Minimize interruptions and distractions
Is your phone buzzing on the table? Do your eyes flit to your computer screen? If there are distractions all around you, chances are you’re not fully listening to the other person. Before you start a conversation, make sure you limit the number of distractions in the area.
Remember the importance of tone
Whenever you’re speaking to another person, you need to pay attention to tone — both theirs and yours. If you listen carefully, you can notice slight changes in a person’s voice when they are happy, upset, or neutral. Tuning into this will help you understand them.
Try to be both natural and relaxed
You might be so eager to get your point across that you speak over people. You may feel excited and want to share all of your ideas. Hold onto your horses. One of the most effective active listening techniques is to be relaxed and natural. Before you start a conversation, make sure your head is in the right place. Deeply breathe in and then out.
Seek feedback wherever possible
So, there’s a natural gap in the conversation — what happens next? If you need something to be clarified or want more information, now is the time to ask for it. Show that you have listened to what the speaker has said and ask your follow-up questions now.
Active listening skills and response examples
To kickstart your active listening journey, you need to hone your active listening skills. (Hint: You can also put these on your resume to show employers you’re a good communicator!) With that in mind, here are some of the skills you start to strengthen:
- Compassion and empathy
- Emotional intelligence
- Critical thinking
- Situational awareness
- Attention to detail
- Keen focus
At times, it can be hard to know what to say. While your responses should be spontaneous and suit the situation, it’s helpful to see some examples.

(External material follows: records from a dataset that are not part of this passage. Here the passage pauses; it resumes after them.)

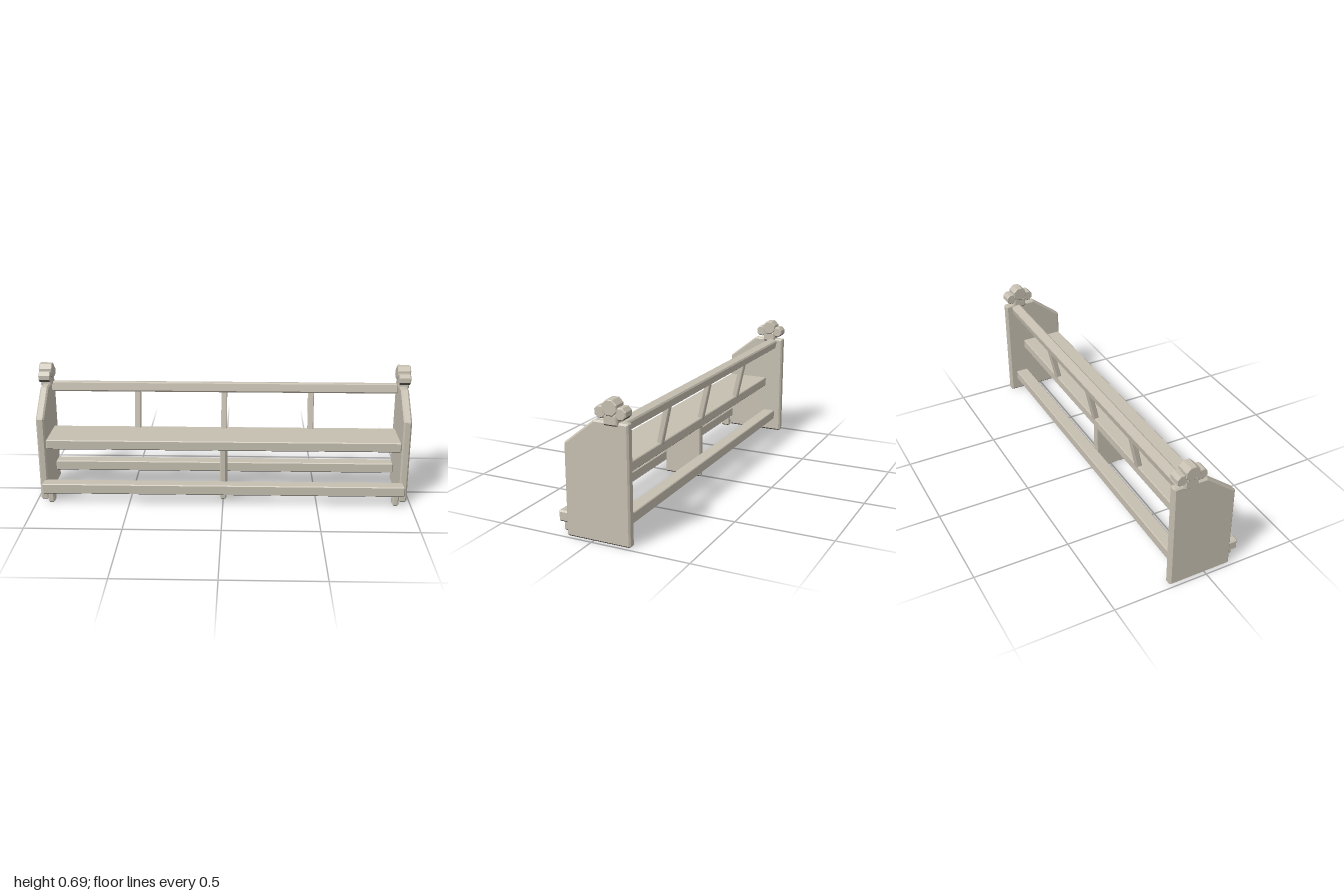
import * as THREE from 'three';

const wood = new THREE.MeshStandardMaterial({ color: 0xc6bfb1 });
wood.name = 'weathered wood';
const underside = new THREE.MeshStandardMaterial({ color: 0x625f5a });
underside.name = 'dark underside';

// Cut each corner of a [z, y] outline by distance c
function chamfer(points, c) {
  const out = [];
  points.forEach((p, i) => {
    const n = points.length;
    for (const q of [points[(i + n - 1) % n], points[(i + 1) % n]]) {
      const t = c / Math.hypot(q[0] - p[0], q[1] - p[1]);
      out.push([p[0] + (q[0] - p[0]) * t, p[1] + (q[1] - p[1]) * t]);
    }
  });
  return out;
}

// Give faces that point down the dark colour
function splitUnderside(geometry) {
  const normal = geometry.attributes.normal;
  geometry.clearGroups();
  for (let i = 0; i < normal.count; i += 3) {
    geometry.addGroup(i, 3, normal.getY(i) < -0.6 ? 1 : 0);
  }
}

// Bevelled solid: a [z, y] outline running from x0 to x1
function prism(name, points, x0, x1, bevel = 0.007, cut = bevel * 0.6) {
  const outline = cut ? chamfer(points, cut) : points;
  const shape = new THREE.Shape(outline.map(([z, y]) => new THREE.Vector2(-z, y)));
  const geometry = new THREE.ExtrudeGeometry(shape, {
    depth: x1 - x0 - 2 * bevel, bevelEnabled: true, bevelSegments: 1,
    bevelThickness: bevel, bevelSize: bevel, bevelOffset: -bevel,
  });
  geometry.rotateY(Math.PI / 2).translate(x0 + bevel, 0, 0);
  splitUnderside(geometry);
  const mesh = new THREE.Mesh(geometry, [wood, underside]);
  mesh.name = name;
  return mesh;
}

const rect = (z0, z1, y0, y1) => [[z0, y0], [z1, y0], [z1, y1], [z0, y1]];

// Flat-topped octagon of half-width a
const octagon = (z, y, a) => Array.from({ length: 8 }, (_, i) => {
  const t = (i + 0.5) * Math.PI / 4, r = a / Math.cos(Math.PI / 8);
  return [z + r * Math.cos(t), y + r * Math.sin(t)];
});

// Square of side s leaning backward by the given angle
function leaningSquare(z, y, s, angle) {
  const c = Math.cos(angle), n = Math.sin(angle);
  return [[-1, -1], [1, -1], [1, 1], [-1, 1]].map(([u, v]) =>
    [z + (u * c - v * n) * s / 2, y + (u * n + v * c) * s / 2]);
}

export function createModel() {
  const bench = new THREE.Group();
  bench.name = 'bench';

  // Seat, long rails and middle support
  bench.add(
    prism('seat', rect(-0.098, 0.135, 0.285, 0.337), -0.942, 0.942),
    prism('topRail', leaningSquare(-0.133, 0.556, 0.054, 0.2), -0.942, 0.942, 0.007, 0.007),
    prism('backLowerRail', rect(-0.158, -0.088, 0.075, 0.13), -0.942, 0.942),
    prism('footRail', rect(0.128, 0.195, 0.055, 0.11), -0.965, 0.965),
    prism('middleSupport', rect(-0.09, 0.118, 0, 0.295), -0.018, 0.018),
  );

  // Leaning back spindles
  for (const x of [-0.473, 0, 0.473]) {
    const outline = [[-0.1, 0.325], [-0.07, 0.325], [-0.118, 0.545], [-0.148, 0.545]];
    bench.add(prism('spindle', outline, x - 0.016, x + 0.016, 0.004));
  }

  // Ends: panel, front foot and carved three-lobed finial
  const panel = [[0.14, 0], [-0.195, 0], [-0.195, 0.585], [-0.02, 0.585], [0.14, 0.457]];
  for (const side of [-1, 1]) {
    const end = new THREE.Group();
    end.name = side > 0 ? 'leftEnd' : 'rightEnd';
    const add = (name, points, a, b, bevel, cut) => end.add(
      prism(name, points, Math.min(a * side, b * side), Math.max(a * side, b * side), bevel, cut));
    add('endPanel', panel, 0.942, 0.985, 0.008);
    add('frontFoot', rect(0.135, 0.187, 0, 0.06), 0.902, 0.936);
    add('finialBase', rect(-0.147, -0.075, 0.57, 0.625), 0.935, 0.995);
    add('finialTop', octagon(-0.111, 0.654, 0.037), 0.93, 1, 0.004, 0);
    for (const z of [-0.061, -0.163]) {
      add('finialLobe', octagon(z, 0.63, 0.028), 0.934, 0.996, 0.004, 0);
    }
    bench.add(end);
  }
  return bench;
}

When you are actively listening, show the speaker that you have understood them. Here are some phrases you may use:
- “It sounds like you are saying [insert explanation]. Am I understanding you?”
- “I understand the situation. Now, what can I do to help?”
- “That sounds like a challenge. Have you tried [insert some advice]?”
- “That makes perfect sense. Can you tell me more about [the problem]?”
- “I can see that you are upset about this problem. How can I help you solve it?”
- “I want to understand the situation better. Can you please tell me more?”
Now, you might not want to repeat these examples verbatim. However, using open-ended sentences like the above will help you get the speaker to elaborate on the situation. When you’re in a workplace scenario, the better you can understand your coworkers, the easier it will be to work towards a shared goal. Consider using this technique in your next meeting.
- Active listening will improve your workplace communication style.
- Hearing and listening are not the same things — they activate different parts of the brain.
- You can strengthen your active listening skills by practicing them in the workplace.
- Try using some of our active listening responses and see how they work for you.